Leave the images behind and copy every record exactly.

**Collected data:**

Content starts

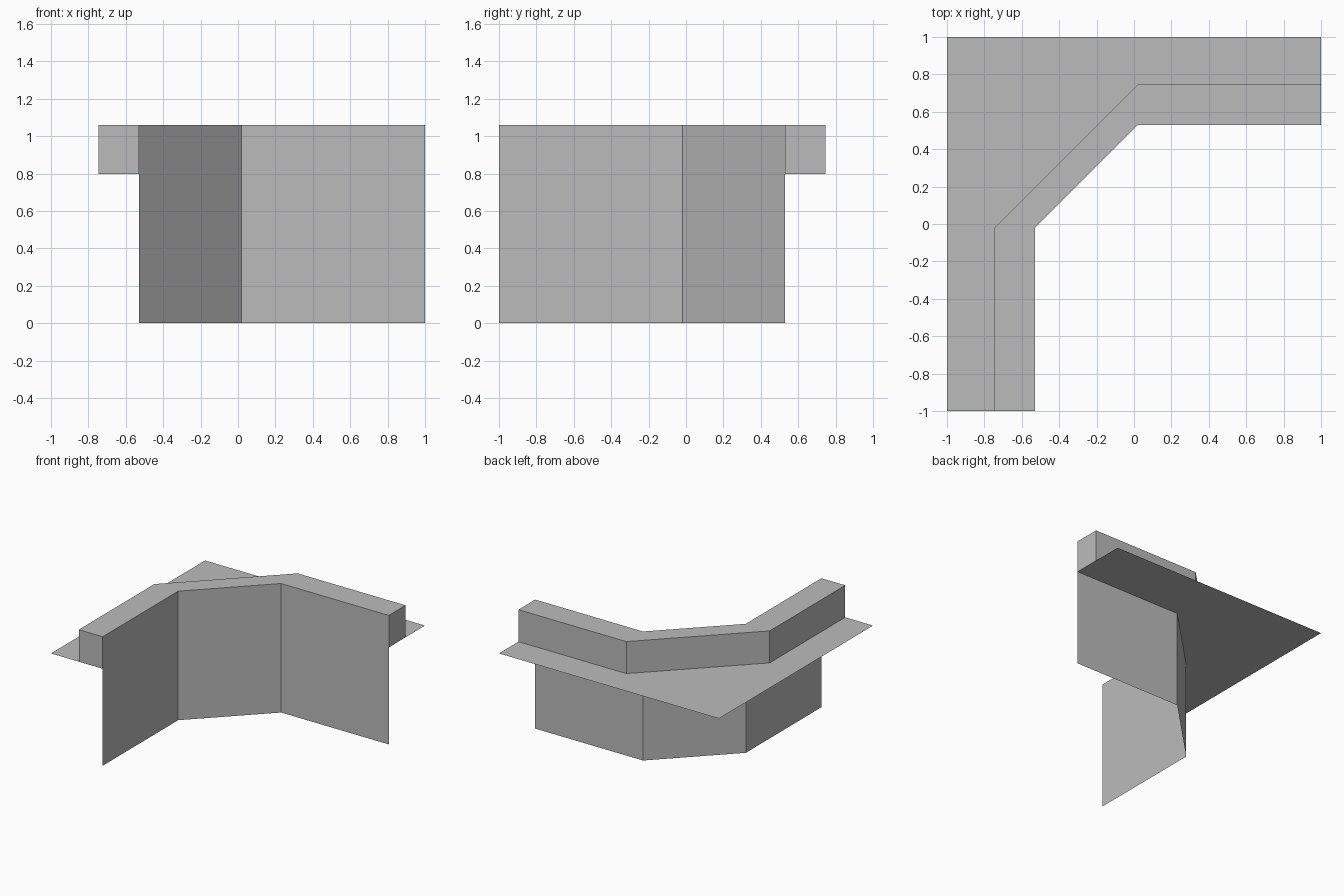
import bpy
import bmesh

cube = bpy.data.objects.get("Cube")
if cube:
    bpy.data.objects.remove(cube, do_unlink=True)

grey = bpy.data.materials.new("plain_grey")
grey.use_nodes = True
COLOUR = (0.5, 0.5, 0.5, 1)
grey.diffuse_color = COLOUR
grey.node_tree.nodes["Principled BSDF"].inputs["Base Color"].default_value = COLOUR

LEDGE_Z, TOP_Z = 0.797, 1.06


def corner_path(offset):
    """Plan line of the chamfered corner, running from the left end to the front end."""
    bend = 0.02
    return [(1, offset), (bend, offset), (-offset, -bend), (-offset, -1)]


def make_object(name, polygons):
    bm = bmesh.new()
    for points in polygons:
        bm.faces.new([bm.verts.new(p) for p in points])
    bmesh.ops.remove_doubles(bm, verts=bm.verts, dist=0.0001)
    mesh = bpy.data.meshes.new(name)
    bm.to_mesh(mesh)
    bm.free()
    mesh.materials.append(grey)
    obj = bpy.data.objects.new(name, mesh)
    bpy.context.collection.objects.link(obj)


def upright(a, b, low, high):
    return [(*a, low), (*b, low), (*b, high), (*a, high)]


inner, outer = corner_path(0.53), corner_path(0.747)

# Thin inner wall, full height
make_object("inner_wall", [upright(b, a, 0, TOP_Z) for a, b in zip(inner, inner[1:])])

# Raised parapet behind the wall: top, back and end caps
parapet = [upright(a, b, LEDGE_Z, TOP_Z) for a, b in zip(outer, outer[1:])]
for i in range(3):
    plan = (inner[i], outer[i], outer[i + 1], inner[i + 1])
    parapet.append([(*p, TOP_Z) for p in plan])
parapet.append(upright(inner[0], outer[0], LEDGE_Z, TOP_Z))
parapet.append(upright(outer[-1], inner[-1], LEDGE_Z, TOP_Z))
make_object("parapet", parapet)

# Flat ledge reaching back to the square corner
make_object("ledge", [[(*p, LEDGE_Z) for p in [(1, 1), (-1, 1), (-1, -1)] + inner[::-1]]])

Content ends

**Answer space:**
import bpy
import bmesh

cube = bpy.data.objects.get("Cube")
if cube:
    bpy.data.objects.remove(cube, do_unlink=True)

grey = bpy.data.materials.new("plain_grey")
grey.use_nodes = True
COLOUR = (0.5, 0.5, 0.5, 1)
grey.diffuse_color = COLOUR
grey.node_tree.nodes["Principled BSDF"].inputs["Base Color"].default_value = COLOUR

LEDGE_Z, TOP_Z = 0.797, 1.06


def corner_path(offset):
    """Plan line of the chamfered corner, running from the left end to the front end."""
    bend = 0.02
    return [(1, offset), (bend, offset), (-offset, -bend), (-offset, -1)]


def make_object(name, polygons):
    bm = bmesh.new()
    for points in polygons:
        bm.faces.new([bm.verts.new(p) for p in points])
    bmesh.ops.remove_doubles(bm, verts=bm.verts, dist=0.0001)
    mesh = bpy.data.meshes.new(name)
    bm.to_mesh(mesh)
    bm.free()
    mesh.materials.append(grey)
    obj = bpy.data.objects.new(name, mesh)
    bpy.context.collection.objects.link(obj)


def upright(a, b, low, high):
    return [(*a, low), (*b, low), (*b, high), (*a, high)]


inner, outer = corner_path(0.53), corner_path(0.747)

# Thin inner wall, full height
make_object("inner_wall", [upright(b, a, 0, TOP_Z) for a, b in zip(inner, inner[1:])])

# Raised parapet behind the wall: top, back and end caps
parapet = [upright(a, b, LEDGE_Z, TOP_Z) for a, b in zip(outer, outer[1:])]
for i in range(3):
    plan = (inner[i], outer[i], outer[i + 1], inner[i + 1])
    parapet.append([(*p, TOP_Z) for p in plan])
parapet.append(upright(inner[0], outer[0], LEDGE_Z, TOP_Z))
parapet.append(upright(outer[-1], inner[-1], LEDGE_Z, TOP_Z))
make_object("parapet", parapet)

# Flat ledge reaching back to the square corner
make_object("ledge", [[(*p, LEDGE_Z) for p in [(1, 1), (-1, 1), (-1, -1)] + inner[::-1]]])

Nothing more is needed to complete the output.